This holds true in every country of the world. One has only to scratch the surface to discover the vested interests at work. They operate so insidiously and in such a subtle manner that it is not always possible to discern them. Since they are so powerful it is difficult to break their hold.

In Pakistan vested interests have been created over the years in various areas of national life and they ensure that they perpetuate their privileges. The armed forces are one good example of how vested interests operate in this country.

Since the fifties the army has enjoyed a role in Pakistan’s politics. This has enabled the men in uniform to use their position in national politics and economy to make laws that safeguard their economic privileges. They have emerged as a major corporate entity that owns housing estates, industries and even agricultural lands. As such they have a vested interest in clinging to power to ensure that they do not lose the advantages they have gained over the years. It is therefore unrealistic to expect the military generals to bow out of power to please some starry-eyed idealists championing the cause of democracy or some expediency-loving politicians.

There is yet another example of how vested interests distort policymaking priorities. The Transplantation of Human Organs and Tissues Bill, which has been lying before the Senate since 1994, has had a rough sailing in Islamabad.

It is no extraordinary piece of legislation – it legalises cadaveric organ donation while banning the sale of human organs and providing the infrastructure for a national organ transplantation programme – and has been adopted by all countries that have transplant services including a large number of Muslim states. The bill has, however, met with stiff resistance from the vested interests which benefit from the present unregulated conditions.

On account of the unscrupulous commercialisation that is taking place a horrendous market for the sale of human organs has emerged in Punjab. With the help of unethical surgeons who have forgotten the Hippocratic Oath they took at the time of graduation, the organ trade has reached massive proportions by exploiting the poor and the desperation of those suffering from endstage kidney failure. Minting millions, the urologists and the middlemen involved in this racket now have a vested interest in obstructing any change in the status quo. They have co-opted policymakers to prevent the government from changing the law.

The ordinance which, it is now reported, will be promulgated is an eyewash. It will not change the situation in any way at all because it gives legal cover for payment which is made ostensibly for “defraying and reimbursing” the cost of removing, transporting or preserving the human organ and the loss of earnings incurred by the donor. It also makes an exception in cases where a related donor is not available and an evaluation committee, which is so empowered, “allows donation by a non-relative”. A fine example of vested interests at work!

There are vested interests at work in the education sector as well. There are teachers who set up coaching centres to earn hefty sums from students whom these same teachers don’t teach in school and college. Naturally enough the teachers develop an interest in keeping the standard of teaching in school and college abysmally low so that the poor students have to turn to private tuition and coaching centres to pass their examinations.

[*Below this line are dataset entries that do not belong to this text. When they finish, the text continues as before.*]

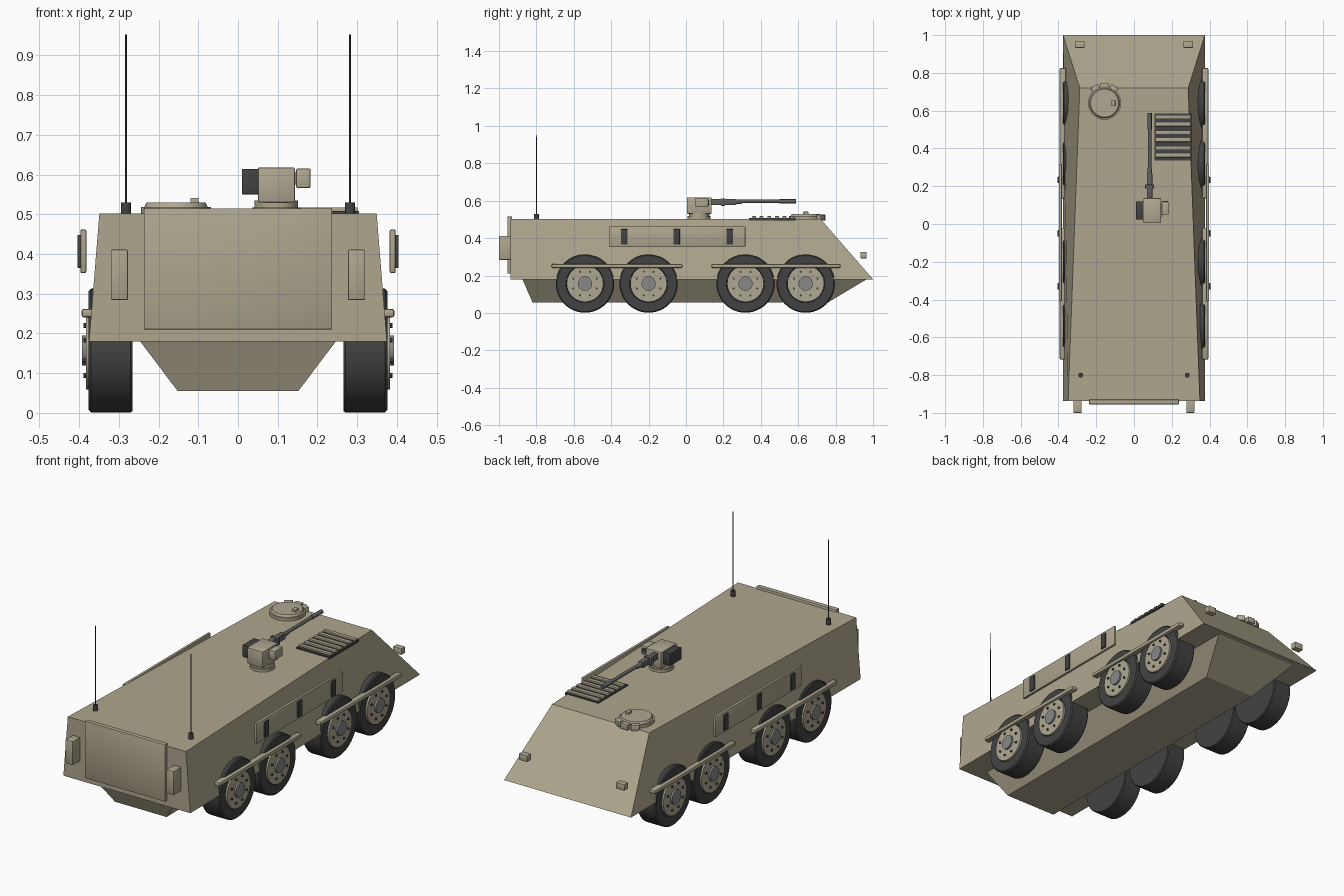
import bpy, bmesh, math
from mathutils import Matrix, Vector

if "Cube" in bpy.data.objects:
    bpy.data.objects.remove(bpy.data.objects["Cube"])


def mat(name, rgb):
    m = bpy.data.materials.new(name)
    m.diffuse_color = (*rgb, 1)
    m.use_nodes = True
    m.node_tree.nodes["Principled BSDF"].inputs["Base Color"].default_value = m.diffuse_color
    return m


TAN = mat("tan_paint", (0.42, 0.38, 0.27))
LIGHT = mat("light_tan", (0.43, 0.39, 0.29))
DARK = mat("dark_rubber", (0.055, 0.055, 0.055))
STEEL = mat("gun_steel", (0.12, 0.12, 0.12))
GREY = mat("hub_grey", (0.25, 0.25, 0.25))


def finish(name, bm, material, smooth=False):
    bmesh.ops.recalc_face_normals(bm, faces=bm.faces[:])
    me = bpy.data.meshes.new(name)
    bm.to_mesh(me)
    bm.free()
    ob = bpy.data.objects.new(name, me)
    bpy.context.collection.objects.link(ob)
    me.materials.append(material)
    if smooth:
        bpy.ops.object.select_all(action='DESELECT')
        ob.select_set(True)
        bpy.context.view_layer.objects.active = ob
        bpy.ops.object.shade_smooth_by_angle(angle=math.radians(35))
    return ob


def box(name, x, y, z, material, bevel=0.003):
    """Box from (min, max) ranges on each axis."""
    bm = bmesh.new()
    bmesh.ops.create_cube(bm, size=1)
    for v in bm.verts:
        v.co = Vector([(a + b) / 2 + c * (b - a) for (a, b), c in zip((x, y, z), v.co)])
    if bevel:
        bmesh.ops.bevel(bm, geom=bm.edges[:], offset=bevel, segments=2,
                        profile=0.5, affect='EDGES')
    return finish(name, bm, material, bevel > 0)


def add_cyl(bm, p, q, r1, r2=None, n=32):
    p, q = Vector(p), Vector(q)
    rot = (q - p).to_track_quat('Z', 'Y').to_matrix().to_4x4()
    bmesh.ops.create_cone(bm, cap_ends=True, segments=n, radius1=r1,
                          radius2=r1 if r2 is None else r2, depth=(q - p).length,
                          matrix=Matrix.Translation((p + q) / 2) @ rot)


def cyl(name, p, q, r1, material, r2=None, n=32):
    bm = bmesh.new()
    add_cyl(bm, p, q, r1, r2, n)
    return finish(name, bm, material, True)


def loft(name, lower, upper, material):
    """Closed solid between two four-cornered loops."""
    bm = bmesh.new()
    a = [bm.verts.new(c) for c in lower]
    b = [bm.verts.new(c) for c in upper]
    bm.faces.new(a)
    bm.faces.new(b)
    for i in range(4):
        j = (i + 1) % 4
        bm.faces.new((a[i], a[j], b[j], b[i]))
    return finish(name, bm, material)


def trapezoid(y0, w0, y1, w1, z):
    return [(-w0, y0, z), (w0, y0, z), (w1, y1, z), (-w1, y1, z)]


# Hull: wide upper body with sloped nose, and a boat-shaped belly
loft("upper_hull", trapezoid(-0.938, 0.375, 1.0, 0.375, 0.18),
     trapezoid(-0.938, 0.349, 0.72, 0.287, 0.502), TAN)
loft("lower_hull", trapezoid(-0.82, 0.152, 0.757, 0.152, 0.055),
     trapezoid(-0.875, 0.247, 0.968, 0.247, 0.181), TAN)
box("rear_door", (-0.237, 0.237), (-0.955, -0.93), (0.21, 0.515), TAN)

# Wheels
for side in (-1, 1):
    tag = "left" if side < 0 else "right"
    for i, y in enumerate((-0.54, -0.20, 0.318, 0.64)):
        z = 0.157
        bm = bmesh.new()
        outline = [(0.265, 0), (0.265, 0.152), (0.270, 0.156), (0.370, 0.156),
                   (0.376, 0.150), (0.376, 0.102), (0.370, 0.098), (0.370, 0)]
        vs = [bm.verts.new((side * x, y, z + r)) for x, r in outline]
        es = [bm.edges.new(p) for p in zip(vs, vs[1:])]
        bmesh.ops.spin(bm, geom=vs + es, cent=(0, y, z), axis=(1, 0, 0),
                       angle=2 * math.pi, steps=48)
        bmesh.ops.remove_doubles(bm, verts=bm.verts[:], dist=1e-4)
        finish(f"tyre_{tag}_{i}", bm, DARK, True)
        cyl(f"rim_{tag}_{i}", (side * 0.36, y, z), (side * 0.383, y, z), 0.098, LIGHT, n=40)
        cyl(f"hub_{tag}_{i}", (side * 0.37, y, z), (side * 0.393, y, z), 0.038, GREY)
        bm = bmesh.new()
        for k in range(8):
            a = math.pi / 8 + k * math.pi / 4
            py, pz = y + 0.068 * math.cos(a), z + 0.068 * math.sin(a)
            add_cyl(bm, (side * 0.375, py, pz), (side * 0.389, py, pz), 0.006, n=8)
        finish(f"wheel_bolts_{tag}_{i}", bm, DARK)

    def sx(a, b):
        return tuple(sorted((side * a, side * b)))

    # Fender rails above each wheel pair
    for i, (y0, y1) in enumerate(((-0.718, -0.02), (0.136, 0.826))):
        box(f"fender_rail_{tag}_{i}", sx(0.36, 0.394), (y0, y1), (0.24, 0.262), TAN, 0.007)

    # Side stowage panel with dark straps
    box(f"side_panel_{tag}", sx(0.382, 0.397), (-0.409, 0.317), (0.352, 0.462), TAN, 0.004)
    for i, y in enumerate((-0.33, -0.05, 0.234)):
        box(f"panel_strap_{tag}_{i}", sx(0.39, 0.404), (y - 0.017, y + 0.017),
            (0.365, 0.448), DARK, 0.002)

    # Lamps at both ends
    box(f"rear_lamp_{tag}", sx(0.277, 0.32), (-1.0, -0.93), (0.284, 0.411), TAN)
    box(f"headlamp_{tag}", sx(0.262, 0.312), (0.933, 0.966), (0.292, 0.326), LIGHT)

    # Antennas
    x = side * 0.282
    cyl(f"antenna_base_{tag}", (x, -0.8, 0.495), (x, -0.8, 0.53), 0.013, DARK, n=16)
    cyl(f"antenna_rod_{tag}", (x, -0.8, 0.53), (x, -0.8, 0.952), 0.003, DARK, 0.002, n=8)

# Driver hatch with periscopes
hx, hy = -0.156, 0.64
cyl("hatch_ring", (hx, hy, 0.495), (hx, hy, 0.518), 0.088, TAN, n=48)
cyl("hatch_lid", (hx, hy, 0.518), (hx, hy, 0.53), 0.08, LIGHT, 0.074, n=48)
box("hatch_handle", (-0.12, -0.099), (0.625, 0.655), (0.525, 0.541), LIGHT, 0.002)
for i, a in enumerate((-32, 0, 32)):
    ob = box(f"periscope_{i}", (-0.021, 0.021), (0.08, 0.106), (0.495, 0.525), LIGHT, 0.002)
    ob.location = (hx, hy, 0)
    ob.rotation_euler.z = math.radians(a)

# Engine grille
box("grille_base", (0.108, 0.305), (0.336, 0.585), (0.495, 0.508), DARK, 0)
for i in range(6):
    y = 0.363 + i * 0.041
    box(f"grille_slat_{i}", (0.112, 0.301), (y - 0.01, y + 0.01), (0.503, 0.517), TAN, 0.002)

# Remote weapon station
tx, ty = 0.096, 0.07
cyl("turret_flange", (tx, ty, 0.495), (tx, ty, 0.517), 0.061, TAN, n=40)
cyl("turret_neck", (tx, ty, 0.517), (tx, ty, 0.535), 0.055, TAN, n=40)
box("turret_body", (0.05, 0.143), (0.005, 0.137), (0.53, 0.618), LIGHT, 0.004)
box("sight_box", (0.146, 0.183), (0.05, 0.118), (0.566, 0.615), LIGHT, 0.004)
box("sight_arm", (0.135, 0.15), (0.065, 0.105), (0.575, 0.605), LIGHT, 0)
cyl("sight_lens", (0.165, 0.11, 0.591), (0.165, 0.122, 0.591), 0.014, DARK, n=20)
box("ammo_box", (0.01, 0.051), (0.024, 0.12), (0.55, 0.614), DARK, 0.002)

# Gun
gx, gz = 0.083, 0.594
box("gun_receiver", (0.069, 0.097), (0.13, 0.265), (0.577, 0.609), STEEL, 0.003)
box("gun_cradle", (0.059, 0.105), (0.187, 0.208), (0.573, 0.612), STEEL, 0.002)
cyl("barrel_sleeve", (gx, 0.26, gz), (gx, 0.30, gz), 0.014, STEEL, 0.010, n=20)
cyl("barrel", (gx, 0.29, gz + 0.003), (gx, 0.52, gz + 0.003), 0.009, STEEL, n=16)
cyl("muzzle", (gx, 0.50, gz + 0.003), (gx, 0.587, gz + 0.003), 0.011, STEEL, n=16)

Are not the lack of commitment and neglect of duties of many of these teachers so striking? They never make demands for an improvement in academic standards because they are responsible for this decline thanks to their appalling performance.

The problem with vested interests is that once they are allowed to strike roots it becomes difficult to break them. They grow rapidly by enlisting in their fold other people who become party to the enterprise that serves the interest of a small minority. Generally these partners are the state functionaries and political leadership whose primary duty it is to check vested interests. But they don’t because they are paid for not doing their duty. That is how the entire society has been corrupted and there is no light at the end of the tunnel.

In a state where the rule of law is supreme and where administrations supposedly protect the interests of the people, a citizen can at least seek redress. But not so in Third World societies where the legal system is weak. When this process breaks down, trouble lies ahead.